▶ _WHAT YOU NEED TO DO_:
Among the records below, find the line that has "(radius, height) points;"; from there, give the lines again exactly, and stop after the line that has "rings.append([bm.verts.new((r * math.cos(2".

Stored data:

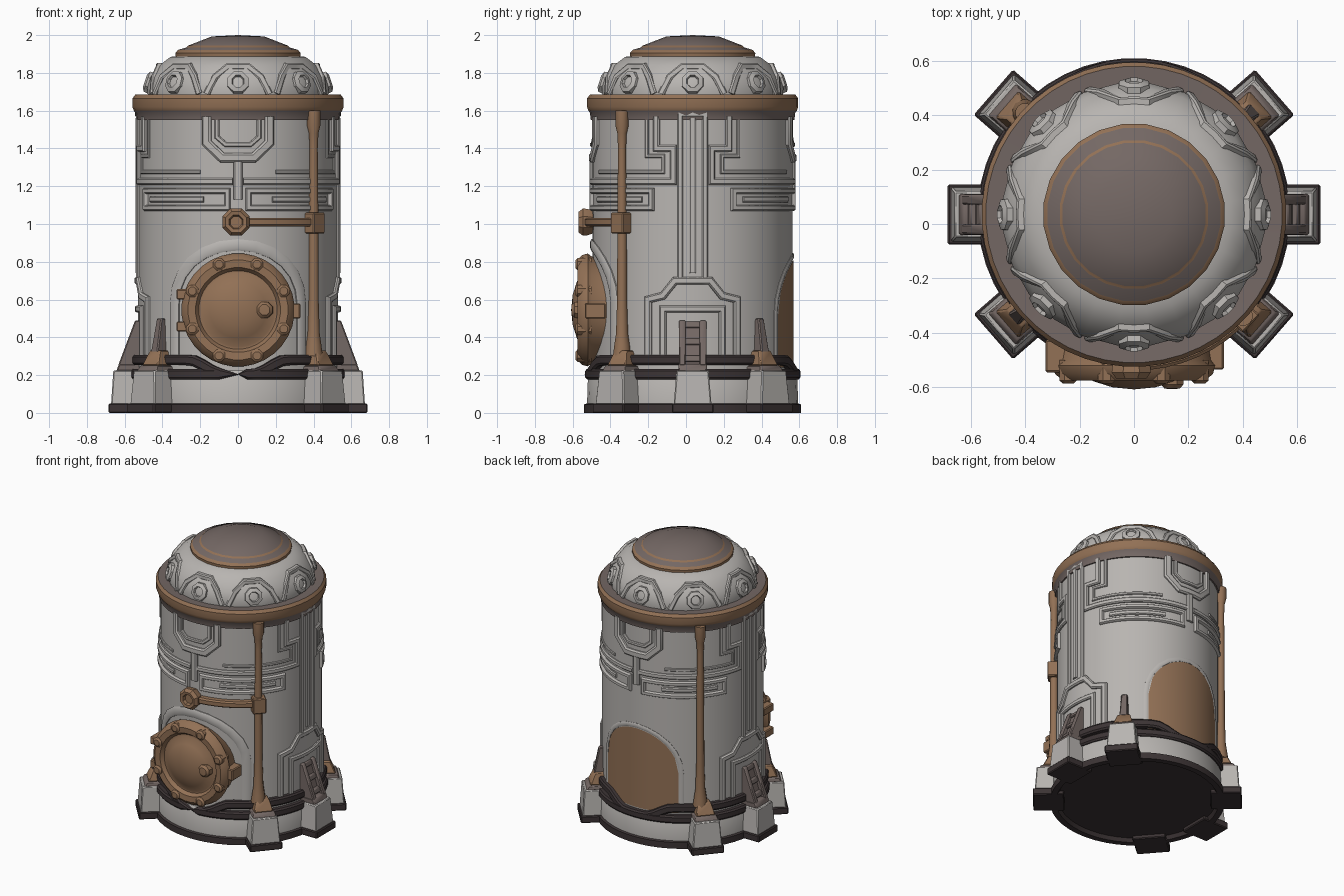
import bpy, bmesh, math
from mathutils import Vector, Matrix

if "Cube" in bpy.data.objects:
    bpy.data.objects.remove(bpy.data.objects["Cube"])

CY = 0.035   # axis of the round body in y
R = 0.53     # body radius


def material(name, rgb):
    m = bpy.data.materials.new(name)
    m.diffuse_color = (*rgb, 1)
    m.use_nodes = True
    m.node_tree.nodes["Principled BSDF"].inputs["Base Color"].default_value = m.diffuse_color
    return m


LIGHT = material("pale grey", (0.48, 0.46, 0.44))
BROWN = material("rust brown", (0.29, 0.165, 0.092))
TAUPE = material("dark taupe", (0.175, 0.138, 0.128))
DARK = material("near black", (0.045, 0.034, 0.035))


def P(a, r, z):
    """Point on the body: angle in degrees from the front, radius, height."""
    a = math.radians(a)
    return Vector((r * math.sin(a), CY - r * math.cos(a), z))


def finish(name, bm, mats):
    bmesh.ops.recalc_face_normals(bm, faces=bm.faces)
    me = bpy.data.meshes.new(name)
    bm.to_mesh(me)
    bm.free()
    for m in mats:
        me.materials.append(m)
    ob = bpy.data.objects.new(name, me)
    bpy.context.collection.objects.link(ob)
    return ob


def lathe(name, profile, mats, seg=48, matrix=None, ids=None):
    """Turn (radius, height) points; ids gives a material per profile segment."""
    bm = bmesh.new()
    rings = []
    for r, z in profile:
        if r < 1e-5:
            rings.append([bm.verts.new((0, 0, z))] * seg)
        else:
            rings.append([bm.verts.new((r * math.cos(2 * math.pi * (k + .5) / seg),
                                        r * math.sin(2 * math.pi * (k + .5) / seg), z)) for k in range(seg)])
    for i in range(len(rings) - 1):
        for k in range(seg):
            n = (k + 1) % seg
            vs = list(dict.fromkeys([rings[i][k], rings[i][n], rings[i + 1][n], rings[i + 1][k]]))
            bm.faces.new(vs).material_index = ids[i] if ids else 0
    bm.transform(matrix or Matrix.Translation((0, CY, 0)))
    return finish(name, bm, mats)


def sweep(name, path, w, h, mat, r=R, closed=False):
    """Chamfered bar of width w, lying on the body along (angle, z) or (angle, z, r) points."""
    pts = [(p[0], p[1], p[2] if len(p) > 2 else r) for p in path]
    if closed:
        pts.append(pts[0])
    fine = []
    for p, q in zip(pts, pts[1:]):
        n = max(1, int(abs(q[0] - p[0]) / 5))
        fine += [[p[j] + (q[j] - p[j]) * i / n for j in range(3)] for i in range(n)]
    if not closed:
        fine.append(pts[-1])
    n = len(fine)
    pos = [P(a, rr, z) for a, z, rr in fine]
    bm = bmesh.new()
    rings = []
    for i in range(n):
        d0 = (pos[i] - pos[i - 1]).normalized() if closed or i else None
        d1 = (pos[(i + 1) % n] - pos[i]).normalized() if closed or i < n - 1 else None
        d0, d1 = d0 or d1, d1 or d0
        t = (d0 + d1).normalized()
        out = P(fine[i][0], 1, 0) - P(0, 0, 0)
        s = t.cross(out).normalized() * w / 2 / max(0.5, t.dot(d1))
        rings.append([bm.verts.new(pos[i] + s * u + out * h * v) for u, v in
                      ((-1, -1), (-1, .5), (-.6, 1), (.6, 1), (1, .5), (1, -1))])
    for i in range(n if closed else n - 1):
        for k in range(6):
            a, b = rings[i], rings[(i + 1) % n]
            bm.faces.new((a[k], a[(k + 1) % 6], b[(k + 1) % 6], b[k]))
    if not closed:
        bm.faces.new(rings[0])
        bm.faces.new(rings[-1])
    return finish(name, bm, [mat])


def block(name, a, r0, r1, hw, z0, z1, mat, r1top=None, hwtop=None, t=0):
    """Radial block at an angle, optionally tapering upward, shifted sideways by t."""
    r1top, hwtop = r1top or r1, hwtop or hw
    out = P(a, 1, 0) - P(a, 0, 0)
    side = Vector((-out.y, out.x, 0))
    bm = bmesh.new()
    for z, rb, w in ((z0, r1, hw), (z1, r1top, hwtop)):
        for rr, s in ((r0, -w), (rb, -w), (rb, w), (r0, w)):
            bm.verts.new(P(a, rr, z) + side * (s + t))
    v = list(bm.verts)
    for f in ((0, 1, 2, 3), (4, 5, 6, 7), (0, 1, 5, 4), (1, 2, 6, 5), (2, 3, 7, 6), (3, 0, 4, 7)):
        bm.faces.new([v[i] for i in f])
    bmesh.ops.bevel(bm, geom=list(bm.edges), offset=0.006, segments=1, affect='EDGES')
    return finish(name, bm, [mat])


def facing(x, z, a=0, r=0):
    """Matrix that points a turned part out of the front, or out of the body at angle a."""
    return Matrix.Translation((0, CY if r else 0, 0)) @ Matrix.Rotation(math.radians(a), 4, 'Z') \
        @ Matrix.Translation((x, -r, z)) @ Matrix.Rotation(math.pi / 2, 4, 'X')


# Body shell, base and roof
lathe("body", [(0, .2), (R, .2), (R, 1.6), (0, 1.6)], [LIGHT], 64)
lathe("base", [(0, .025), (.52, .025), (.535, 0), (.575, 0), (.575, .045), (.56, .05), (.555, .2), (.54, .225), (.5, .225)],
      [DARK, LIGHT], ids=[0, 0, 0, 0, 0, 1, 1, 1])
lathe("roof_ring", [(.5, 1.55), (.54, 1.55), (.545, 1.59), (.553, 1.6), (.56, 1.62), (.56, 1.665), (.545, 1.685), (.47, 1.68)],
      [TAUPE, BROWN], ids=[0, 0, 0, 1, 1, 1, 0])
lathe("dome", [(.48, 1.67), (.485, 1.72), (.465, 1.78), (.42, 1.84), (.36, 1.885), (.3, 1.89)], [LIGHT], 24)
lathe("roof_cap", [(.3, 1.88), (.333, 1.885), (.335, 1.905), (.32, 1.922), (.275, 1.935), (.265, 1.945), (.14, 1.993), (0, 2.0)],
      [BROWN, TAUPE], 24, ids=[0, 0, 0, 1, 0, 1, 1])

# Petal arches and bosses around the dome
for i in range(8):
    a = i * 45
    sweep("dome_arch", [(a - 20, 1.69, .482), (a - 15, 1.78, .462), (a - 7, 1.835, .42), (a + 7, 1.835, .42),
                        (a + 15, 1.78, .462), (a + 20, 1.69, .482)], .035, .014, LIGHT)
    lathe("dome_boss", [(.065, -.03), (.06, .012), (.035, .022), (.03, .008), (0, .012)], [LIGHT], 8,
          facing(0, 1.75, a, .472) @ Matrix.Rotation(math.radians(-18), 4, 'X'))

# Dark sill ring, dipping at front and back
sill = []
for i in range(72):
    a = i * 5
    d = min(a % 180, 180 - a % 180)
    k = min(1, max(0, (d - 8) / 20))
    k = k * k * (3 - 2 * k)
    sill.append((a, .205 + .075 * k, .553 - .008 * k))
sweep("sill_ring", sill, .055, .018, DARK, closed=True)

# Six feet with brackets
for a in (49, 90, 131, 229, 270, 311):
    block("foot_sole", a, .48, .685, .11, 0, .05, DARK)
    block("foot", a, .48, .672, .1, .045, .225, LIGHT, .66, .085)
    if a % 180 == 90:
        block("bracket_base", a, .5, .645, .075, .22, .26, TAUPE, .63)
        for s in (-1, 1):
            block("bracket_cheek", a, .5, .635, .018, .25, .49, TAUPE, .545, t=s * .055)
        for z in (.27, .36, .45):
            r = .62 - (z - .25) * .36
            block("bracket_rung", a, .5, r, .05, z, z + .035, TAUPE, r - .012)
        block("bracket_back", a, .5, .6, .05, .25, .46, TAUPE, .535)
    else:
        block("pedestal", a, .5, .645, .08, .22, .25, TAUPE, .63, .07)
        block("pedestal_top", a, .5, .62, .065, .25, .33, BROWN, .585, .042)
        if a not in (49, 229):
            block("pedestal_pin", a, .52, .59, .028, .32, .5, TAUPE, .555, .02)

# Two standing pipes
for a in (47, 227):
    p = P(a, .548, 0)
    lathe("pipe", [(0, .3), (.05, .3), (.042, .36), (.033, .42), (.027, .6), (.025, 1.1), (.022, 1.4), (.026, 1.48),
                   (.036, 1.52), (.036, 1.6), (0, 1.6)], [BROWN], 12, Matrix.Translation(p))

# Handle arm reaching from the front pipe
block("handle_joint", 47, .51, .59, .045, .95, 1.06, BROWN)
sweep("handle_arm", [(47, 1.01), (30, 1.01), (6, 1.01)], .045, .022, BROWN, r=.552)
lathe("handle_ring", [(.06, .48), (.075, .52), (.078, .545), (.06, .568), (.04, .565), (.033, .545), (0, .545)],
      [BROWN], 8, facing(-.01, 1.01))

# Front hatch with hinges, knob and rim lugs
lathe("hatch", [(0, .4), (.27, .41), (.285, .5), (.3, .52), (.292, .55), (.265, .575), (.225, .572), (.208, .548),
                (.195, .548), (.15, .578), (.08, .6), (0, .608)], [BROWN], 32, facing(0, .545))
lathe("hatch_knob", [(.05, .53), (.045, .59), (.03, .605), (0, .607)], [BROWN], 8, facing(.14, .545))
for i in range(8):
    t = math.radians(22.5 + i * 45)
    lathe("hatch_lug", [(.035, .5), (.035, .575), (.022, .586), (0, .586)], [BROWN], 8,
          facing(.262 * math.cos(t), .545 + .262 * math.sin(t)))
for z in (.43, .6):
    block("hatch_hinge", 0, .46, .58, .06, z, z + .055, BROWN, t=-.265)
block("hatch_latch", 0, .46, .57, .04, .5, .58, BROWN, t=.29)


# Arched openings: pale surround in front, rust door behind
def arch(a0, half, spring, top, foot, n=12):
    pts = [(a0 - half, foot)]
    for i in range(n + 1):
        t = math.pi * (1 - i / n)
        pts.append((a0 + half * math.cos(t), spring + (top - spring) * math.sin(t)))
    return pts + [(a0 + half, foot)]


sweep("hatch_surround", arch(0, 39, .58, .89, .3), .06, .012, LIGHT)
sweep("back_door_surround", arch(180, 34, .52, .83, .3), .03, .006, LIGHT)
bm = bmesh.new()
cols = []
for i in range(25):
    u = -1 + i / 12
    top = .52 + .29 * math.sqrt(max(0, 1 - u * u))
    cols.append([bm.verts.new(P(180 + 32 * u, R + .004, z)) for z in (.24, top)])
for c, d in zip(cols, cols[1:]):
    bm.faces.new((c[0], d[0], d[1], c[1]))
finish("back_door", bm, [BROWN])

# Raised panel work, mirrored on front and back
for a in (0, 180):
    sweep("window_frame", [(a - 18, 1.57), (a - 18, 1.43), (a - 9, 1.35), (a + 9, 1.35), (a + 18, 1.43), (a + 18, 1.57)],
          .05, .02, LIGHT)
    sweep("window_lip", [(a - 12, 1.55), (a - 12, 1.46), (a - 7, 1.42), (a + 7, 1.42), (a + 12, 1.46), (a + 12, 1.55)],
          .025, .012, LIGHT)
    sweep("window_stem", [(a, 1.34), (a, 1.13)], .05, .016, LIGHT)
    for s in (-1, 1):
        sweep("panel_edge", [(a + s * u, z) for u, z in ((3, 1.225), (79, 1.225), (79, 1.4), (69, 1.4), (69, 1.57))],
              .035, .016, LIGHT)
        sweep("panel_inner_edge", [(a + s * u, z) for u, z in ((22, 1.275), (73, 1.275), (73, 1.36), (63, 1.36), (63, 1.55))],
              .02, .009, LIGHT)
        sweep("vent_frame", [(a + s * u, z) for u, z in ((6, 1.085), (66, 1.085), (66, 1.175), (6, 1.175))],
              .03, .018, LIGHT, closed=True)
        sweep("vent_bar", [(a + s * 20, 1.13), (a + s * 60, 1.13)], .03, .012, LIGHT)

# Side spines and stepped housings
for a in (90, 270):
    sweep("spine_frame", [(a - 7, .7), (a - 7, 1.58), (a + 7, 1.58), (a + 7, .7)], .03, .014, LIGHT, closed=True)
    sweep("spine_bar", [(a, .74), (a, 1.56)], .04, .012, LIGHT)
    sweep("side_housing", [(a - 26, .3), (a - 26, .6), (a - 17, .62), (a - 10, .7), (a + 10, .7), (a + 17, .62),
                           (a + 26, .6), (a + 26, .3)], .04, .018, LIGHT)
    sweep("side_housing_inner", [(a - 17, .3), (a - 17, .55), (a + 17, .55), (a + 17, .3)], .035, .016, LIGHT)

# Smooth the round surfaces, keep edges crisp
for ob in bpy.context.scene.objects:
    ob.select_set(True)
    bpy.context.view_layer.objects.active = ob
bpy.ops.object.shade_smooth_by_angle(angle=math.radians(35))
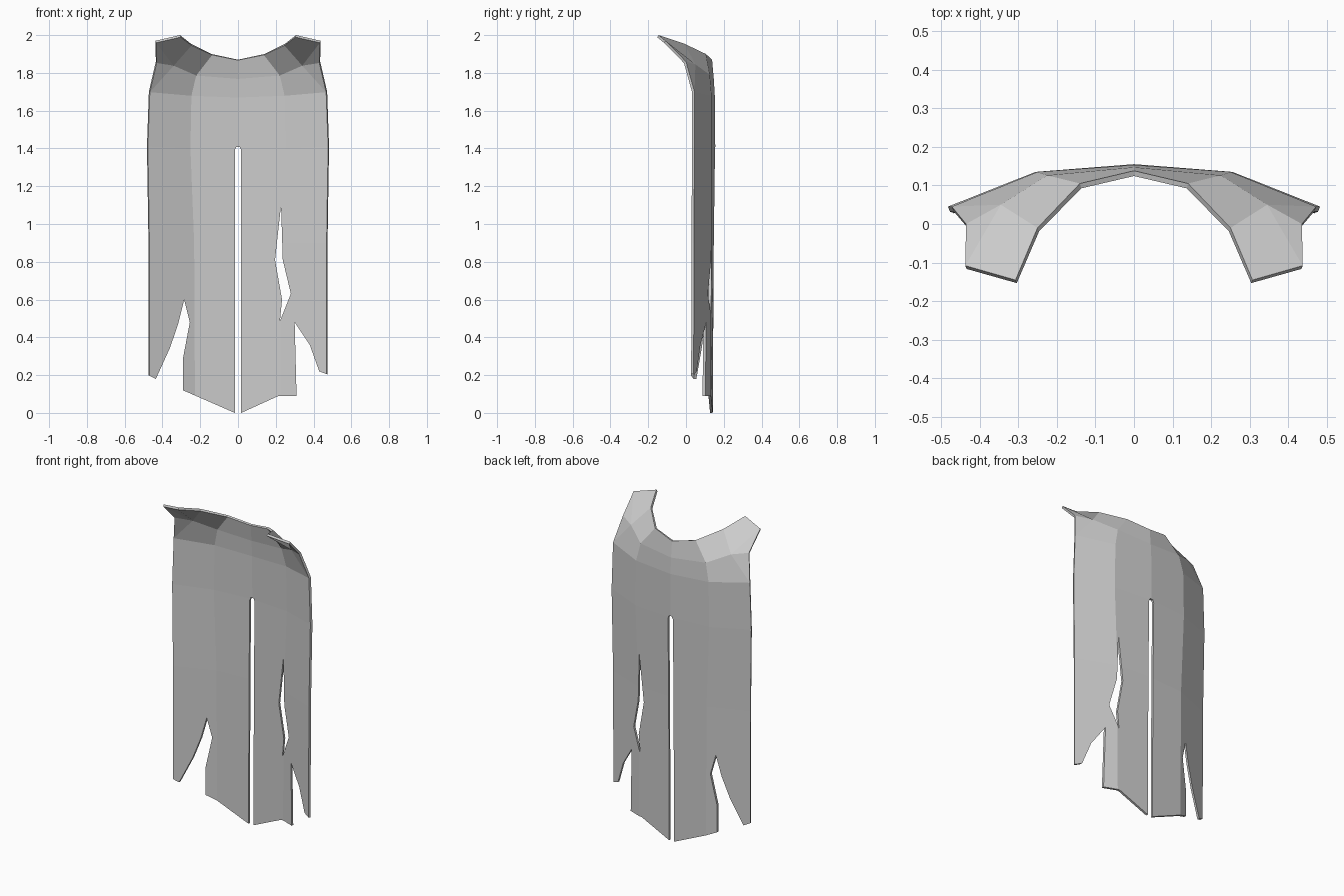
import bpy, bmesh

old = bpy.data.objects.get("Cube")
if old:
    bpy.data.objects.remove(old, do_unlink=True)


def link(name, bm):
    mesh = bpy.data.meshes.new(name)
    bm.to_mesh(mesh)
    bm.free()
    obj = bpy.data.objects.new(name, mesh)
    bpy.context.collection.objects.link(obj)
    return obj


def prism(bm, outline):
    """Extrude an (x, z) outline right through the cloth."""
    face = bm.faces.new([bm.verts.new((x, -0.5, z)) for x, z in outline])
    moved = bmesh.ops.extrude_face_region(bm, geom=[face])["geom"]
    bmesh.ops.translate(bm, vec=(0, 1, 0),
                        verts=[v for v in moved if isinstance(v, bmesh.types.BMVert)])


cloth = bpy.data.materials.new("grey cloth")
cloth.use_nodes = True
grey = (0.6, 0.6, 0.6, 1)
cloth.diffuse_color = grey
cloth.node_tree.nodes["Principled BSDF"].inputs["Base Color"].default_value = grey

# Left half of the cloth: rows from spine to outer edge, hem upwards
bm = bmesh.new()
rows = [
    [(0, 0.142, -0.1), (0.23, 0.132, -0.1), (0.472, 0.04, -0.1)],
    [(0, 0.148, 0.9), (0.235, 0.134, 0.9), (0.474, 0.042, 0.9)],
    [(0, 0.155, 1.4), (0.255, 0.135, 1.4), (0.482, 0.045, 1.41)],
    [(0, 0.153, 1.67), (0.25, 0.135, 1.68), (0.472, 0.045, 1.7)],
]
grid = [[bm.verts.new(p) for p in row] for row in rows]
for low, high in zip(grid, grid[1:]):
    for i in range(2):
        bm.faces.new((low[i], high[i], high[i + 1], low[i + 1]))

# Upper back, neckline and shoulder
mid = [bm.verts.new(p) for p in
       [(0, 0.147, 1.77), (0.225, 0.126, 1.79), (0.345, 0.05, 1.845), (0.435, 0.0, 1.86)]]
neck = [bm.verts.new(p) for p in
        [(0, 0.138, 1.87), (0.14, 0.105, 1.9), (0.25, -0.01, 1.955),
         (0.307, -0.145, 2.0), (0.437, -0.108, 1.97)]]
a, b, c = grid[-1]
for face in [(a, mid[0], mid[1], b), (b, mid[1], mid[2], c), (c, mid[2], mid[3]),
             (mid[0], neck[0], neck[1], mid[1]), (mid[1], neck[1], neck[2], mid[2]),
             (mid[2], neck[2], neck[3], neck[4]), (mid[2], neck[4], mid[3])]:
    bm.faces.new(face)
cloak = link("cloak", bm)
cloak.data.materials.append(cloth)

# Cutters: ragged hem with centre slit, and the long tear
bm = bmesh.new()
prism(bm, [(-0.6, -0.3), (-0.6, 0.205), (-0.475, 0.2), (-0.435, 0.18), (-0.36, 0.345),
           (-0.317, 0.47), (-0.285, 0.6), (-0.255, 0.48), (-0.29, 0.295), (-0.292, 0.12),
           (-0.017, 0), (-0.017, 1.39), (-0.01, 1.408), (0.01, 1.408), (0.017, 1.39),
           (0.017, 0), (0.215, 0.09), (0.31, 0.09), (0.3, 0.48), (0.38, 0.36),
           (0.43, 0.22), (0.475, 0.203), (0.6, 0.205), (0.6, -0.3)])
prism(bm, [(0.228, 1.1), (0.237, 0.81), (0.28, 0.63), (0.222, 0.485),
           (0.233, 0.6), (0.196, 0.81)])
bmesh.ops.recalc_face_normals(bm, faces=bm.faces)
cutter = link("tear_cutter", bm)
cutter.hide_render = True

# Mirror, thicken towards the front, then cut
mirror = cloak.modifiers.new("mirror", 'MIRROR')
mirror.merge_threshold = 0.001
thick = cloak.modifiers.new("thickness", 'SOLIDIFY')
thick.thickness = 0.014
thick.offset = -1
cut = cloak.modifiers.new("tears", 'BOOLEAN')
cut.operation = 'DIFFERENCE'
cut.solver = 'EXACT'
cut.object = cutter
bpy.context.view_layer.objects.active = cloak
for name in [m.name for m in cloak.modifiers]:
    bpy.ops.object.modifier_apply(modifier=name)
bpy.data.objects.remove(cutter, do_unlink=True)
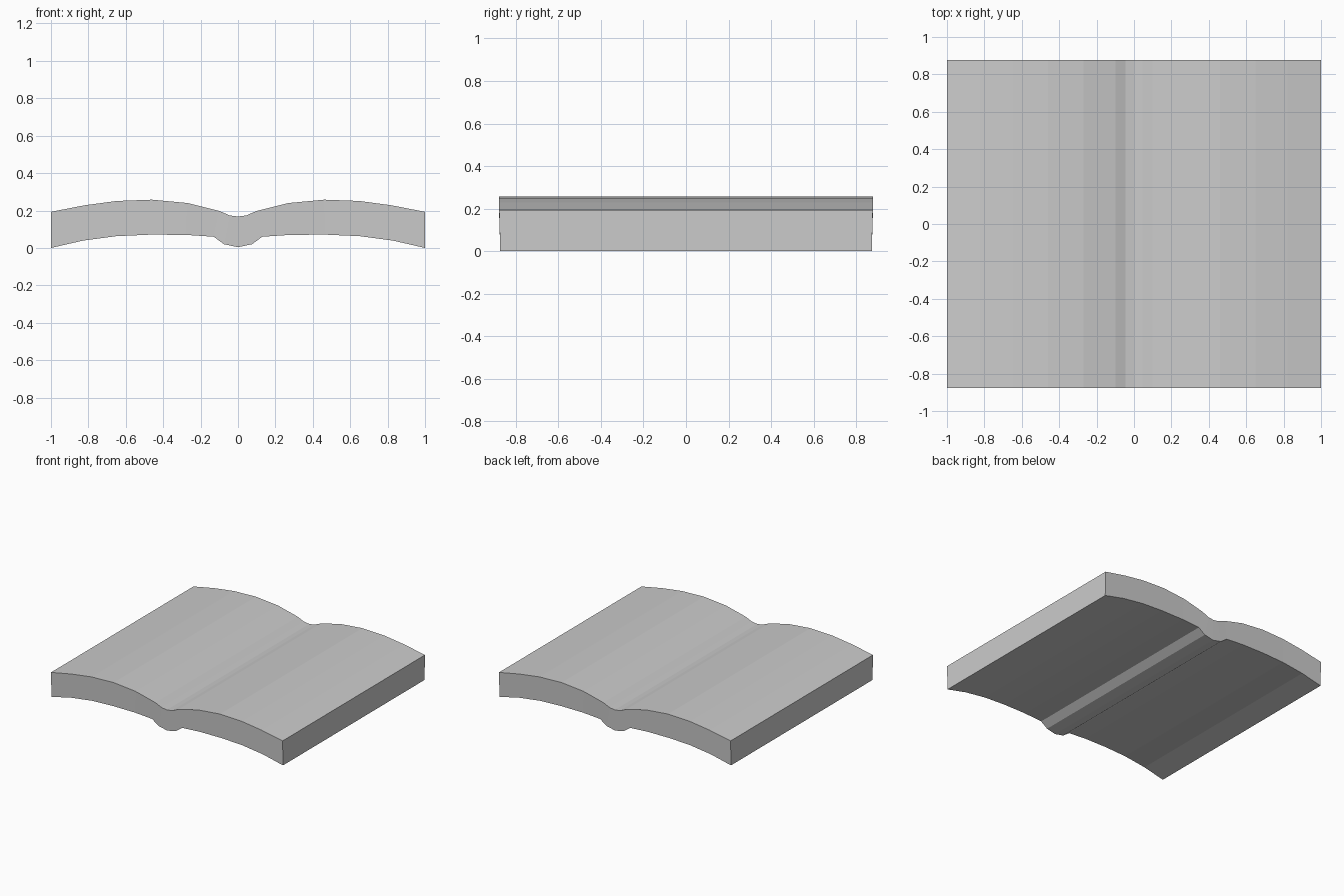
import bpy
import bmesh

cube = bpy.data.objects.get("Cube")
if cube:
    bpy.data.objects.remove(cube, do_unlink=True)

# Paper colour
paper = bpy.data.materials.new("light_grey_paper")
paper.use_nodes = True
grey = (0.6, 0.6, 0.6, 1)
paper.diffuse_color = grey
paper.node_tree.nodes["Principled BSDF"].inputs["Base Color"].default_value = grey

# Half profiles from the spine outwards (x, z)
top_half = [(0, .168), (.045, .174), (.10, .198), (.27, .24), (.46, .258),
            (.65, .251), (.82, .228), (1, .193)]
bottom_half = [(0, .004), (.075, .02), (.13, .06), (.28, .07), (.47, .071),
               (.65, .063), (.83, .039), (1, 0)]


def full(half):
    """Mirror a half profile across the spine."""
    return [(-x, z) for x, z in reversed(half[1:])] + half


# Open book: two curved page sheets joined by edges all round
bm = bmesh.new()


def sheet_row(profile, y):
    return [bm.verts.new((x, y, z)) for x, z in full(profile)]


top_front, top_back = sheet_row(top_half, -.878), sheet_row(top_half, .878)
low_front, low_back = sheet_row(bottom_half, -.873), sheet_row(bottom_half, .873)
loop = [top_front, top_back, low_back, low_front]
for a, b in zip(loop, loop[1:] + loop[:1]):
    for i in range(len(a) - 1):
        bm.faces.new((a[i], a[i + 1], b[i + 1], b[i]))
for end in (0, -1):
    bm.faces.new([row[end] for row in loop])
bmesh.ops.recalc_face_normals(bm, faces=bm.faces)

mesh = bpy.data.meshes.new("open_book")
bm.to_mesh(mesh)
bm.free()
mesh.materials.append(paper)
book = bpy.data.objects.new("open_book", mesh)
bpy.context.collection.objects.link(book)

▶ _ANSWER FOR THIS EXERCISE_:
    """Turn (radius, height) points; ids gives a material per profile segment."""
    bm = bmesh.new()
    rings = []
    for r, z in profile:
        if r < 1e-5:
            rings.append([bm.verts.new((0, 0, z))] * seg)
        else:
            rings.append([bm.verts.new((r * math.cos(2 * math.pi * (k + .5) / seg),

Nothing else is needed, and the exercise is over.